SUPPLIED INFORMATION below:

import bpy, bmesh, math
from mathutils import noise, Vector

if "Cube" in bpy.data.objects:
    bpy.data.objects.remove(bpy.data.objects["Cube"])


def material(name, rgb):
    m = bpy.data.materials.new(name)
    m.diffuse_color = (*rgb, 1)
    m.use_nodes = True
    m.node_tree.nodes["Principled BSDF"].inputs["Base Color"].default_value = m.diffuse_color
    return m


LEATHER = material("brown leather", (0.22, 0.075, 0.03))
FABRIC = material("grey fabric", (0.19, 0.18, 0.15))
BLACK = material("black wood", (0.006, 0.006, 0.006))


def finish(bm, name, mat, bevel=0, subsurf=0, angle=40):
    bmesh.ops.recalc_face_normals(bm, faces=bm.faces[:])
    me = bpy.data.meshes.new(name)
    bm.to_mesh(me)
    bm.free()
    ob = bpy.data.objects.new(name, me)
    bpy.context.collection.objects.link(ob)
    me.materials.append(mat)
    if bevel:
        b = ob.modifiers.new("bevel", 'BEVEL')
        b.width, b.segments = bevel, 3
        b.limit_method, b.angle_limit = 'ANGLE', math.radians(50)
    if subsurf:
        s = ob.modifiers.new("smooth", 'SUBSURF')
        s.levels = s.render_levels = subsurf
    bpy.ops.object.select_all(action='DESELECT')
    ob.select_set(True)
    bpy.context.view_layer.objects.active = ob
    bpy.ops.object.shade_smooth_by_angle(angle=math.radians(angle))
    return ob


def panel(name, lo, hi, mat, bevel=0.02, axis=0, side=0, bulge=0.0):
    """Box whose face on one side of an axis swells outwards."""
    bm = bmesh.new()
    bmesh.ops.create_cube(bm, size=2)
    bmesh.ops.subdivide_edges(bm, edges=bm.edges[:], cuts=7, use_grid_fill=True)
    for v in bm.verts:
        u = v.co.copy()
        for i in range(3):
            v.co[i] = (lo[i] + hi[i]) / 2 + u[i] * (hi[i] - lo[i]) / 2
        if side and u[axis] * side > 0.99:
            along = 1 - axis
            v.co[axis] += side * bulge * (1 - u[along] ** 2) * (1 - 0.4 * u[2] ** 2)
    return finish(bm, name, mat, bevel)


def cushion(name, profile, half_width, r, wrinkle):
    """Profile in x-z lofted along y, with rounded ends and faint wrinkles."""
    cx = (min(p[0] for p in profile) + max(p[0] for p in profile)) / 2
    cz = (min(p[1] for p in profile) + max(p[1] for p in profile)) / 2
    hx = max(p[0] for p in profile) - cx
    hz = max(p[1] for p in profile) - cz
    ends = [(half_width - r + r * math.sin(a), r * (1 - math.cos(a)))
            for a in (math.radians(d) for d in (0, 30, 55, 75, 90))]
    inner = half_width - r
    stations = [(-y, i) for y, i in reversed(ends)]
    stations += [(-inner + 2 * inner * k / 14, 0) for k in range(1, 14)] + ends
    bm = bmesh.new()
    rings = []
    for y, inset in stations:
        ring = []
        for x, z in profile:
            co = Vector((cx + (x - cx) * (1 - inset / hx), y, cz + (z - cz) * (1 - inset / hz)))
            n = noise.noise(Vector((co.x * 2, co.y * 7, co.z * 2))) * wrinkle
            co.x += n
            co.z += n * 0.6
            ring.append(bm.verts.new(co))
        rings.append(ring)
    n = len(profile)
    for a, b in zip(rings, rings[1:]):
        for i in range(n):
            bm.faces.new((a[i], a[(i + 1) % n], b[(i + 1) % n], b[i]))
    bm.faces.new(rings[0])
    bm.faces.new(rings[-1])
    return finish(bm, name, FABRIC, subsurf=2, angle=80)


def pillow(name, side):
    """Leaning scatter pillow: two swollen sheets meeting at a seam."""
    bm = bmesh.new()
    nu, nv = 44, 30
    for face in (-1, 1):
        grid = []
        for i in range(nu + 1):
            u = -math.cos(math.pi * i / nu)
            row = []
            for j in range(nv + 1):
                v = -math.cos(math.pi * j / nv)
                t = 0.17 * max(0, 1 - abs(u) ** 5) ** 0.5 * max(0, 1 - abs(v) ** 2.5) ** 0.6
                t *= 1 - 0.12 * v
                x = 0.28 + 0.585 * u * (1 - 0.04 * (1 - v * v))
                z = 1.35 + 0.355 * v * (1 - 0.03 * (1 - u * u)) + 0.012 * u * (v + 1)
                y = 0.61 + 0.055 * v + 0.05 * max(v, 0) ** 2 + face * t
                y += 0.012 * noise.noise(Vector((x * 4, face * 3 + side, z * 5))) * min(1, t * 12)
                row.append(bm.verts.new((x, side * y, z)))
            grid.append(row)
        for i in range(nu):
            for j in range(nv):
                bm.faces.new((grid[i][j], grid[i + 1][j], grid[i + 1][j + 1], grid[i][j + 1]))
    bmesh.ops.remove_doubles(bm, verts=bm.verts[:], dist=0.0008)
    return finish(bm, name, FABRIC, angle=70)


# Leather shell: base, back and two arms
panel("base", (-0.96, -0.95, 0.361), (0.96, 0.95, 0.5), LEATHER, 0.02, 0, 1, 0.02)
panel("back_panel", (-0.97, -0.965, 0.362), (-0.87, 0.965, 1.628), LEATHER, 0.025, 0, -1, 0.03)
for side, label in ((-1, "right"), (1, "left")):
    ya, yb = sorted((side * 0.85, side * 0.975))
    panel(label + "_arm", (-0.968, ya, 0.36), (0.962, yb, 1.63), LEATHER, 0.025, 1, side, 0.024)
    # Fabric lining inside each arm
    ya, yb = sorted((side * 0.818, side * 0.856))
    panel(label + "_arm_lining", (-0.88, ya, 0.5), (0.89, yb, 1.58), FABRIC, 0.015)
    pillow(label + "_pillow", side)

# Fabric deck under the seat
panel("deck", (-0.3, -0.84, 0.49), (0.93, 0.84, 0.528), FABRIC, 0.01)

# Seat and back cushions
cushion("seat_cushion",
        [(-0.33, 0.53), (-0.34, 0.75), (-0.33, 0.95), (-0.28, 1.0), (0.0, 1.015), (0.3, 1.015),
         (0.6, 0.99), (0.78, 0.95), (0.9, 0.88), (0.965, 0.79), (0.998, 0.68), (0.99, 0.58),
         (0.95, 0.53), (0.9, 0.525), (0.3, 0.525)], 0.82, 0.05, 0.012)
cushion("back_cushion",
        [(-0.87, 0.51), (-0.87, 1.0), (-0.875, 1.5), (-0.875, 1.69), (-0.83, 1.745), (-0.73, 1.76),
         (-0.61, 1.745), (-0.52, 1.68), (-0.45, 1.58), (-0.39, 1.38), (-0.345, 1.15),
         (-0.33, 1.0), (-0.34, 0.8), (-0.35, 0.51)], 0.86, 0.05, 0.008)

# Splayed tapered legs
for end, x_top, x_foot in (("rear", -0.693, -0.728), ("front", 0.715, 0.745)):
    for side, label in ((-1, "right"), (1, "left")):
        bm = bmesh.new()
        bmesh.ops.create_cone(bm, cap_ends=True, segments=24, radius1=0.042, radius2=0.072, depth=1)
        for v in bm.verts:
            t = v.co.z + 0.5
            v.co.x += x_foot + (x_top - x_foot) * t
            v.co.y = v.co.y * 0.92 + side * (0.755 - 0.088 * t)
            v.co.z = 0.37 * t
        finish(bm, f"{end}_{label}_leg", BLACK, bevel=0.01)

End of SUPPLIED INFORMATION.

**TASK OBJECTIVE:** Every line in the data above that includes the word "bevel" should be copied.

**EXERCISE OUTPUT:**
def finish(bm, name, mat, bevel=0, subsurf=0, angle=40):
    if bevel:
        b = ob.modifiers.new("bevel", 'BEVEL')
        b.width, b.segments = bevel, 3
def panel(name, lo, hi, mat, bevel=0.02, axis=0, side=0, bulge=0.0):
    return finish(bm, name, mat, bevel)
        finish(bm, f"{end}_{label}_leg", BLACK, bevel=0.01)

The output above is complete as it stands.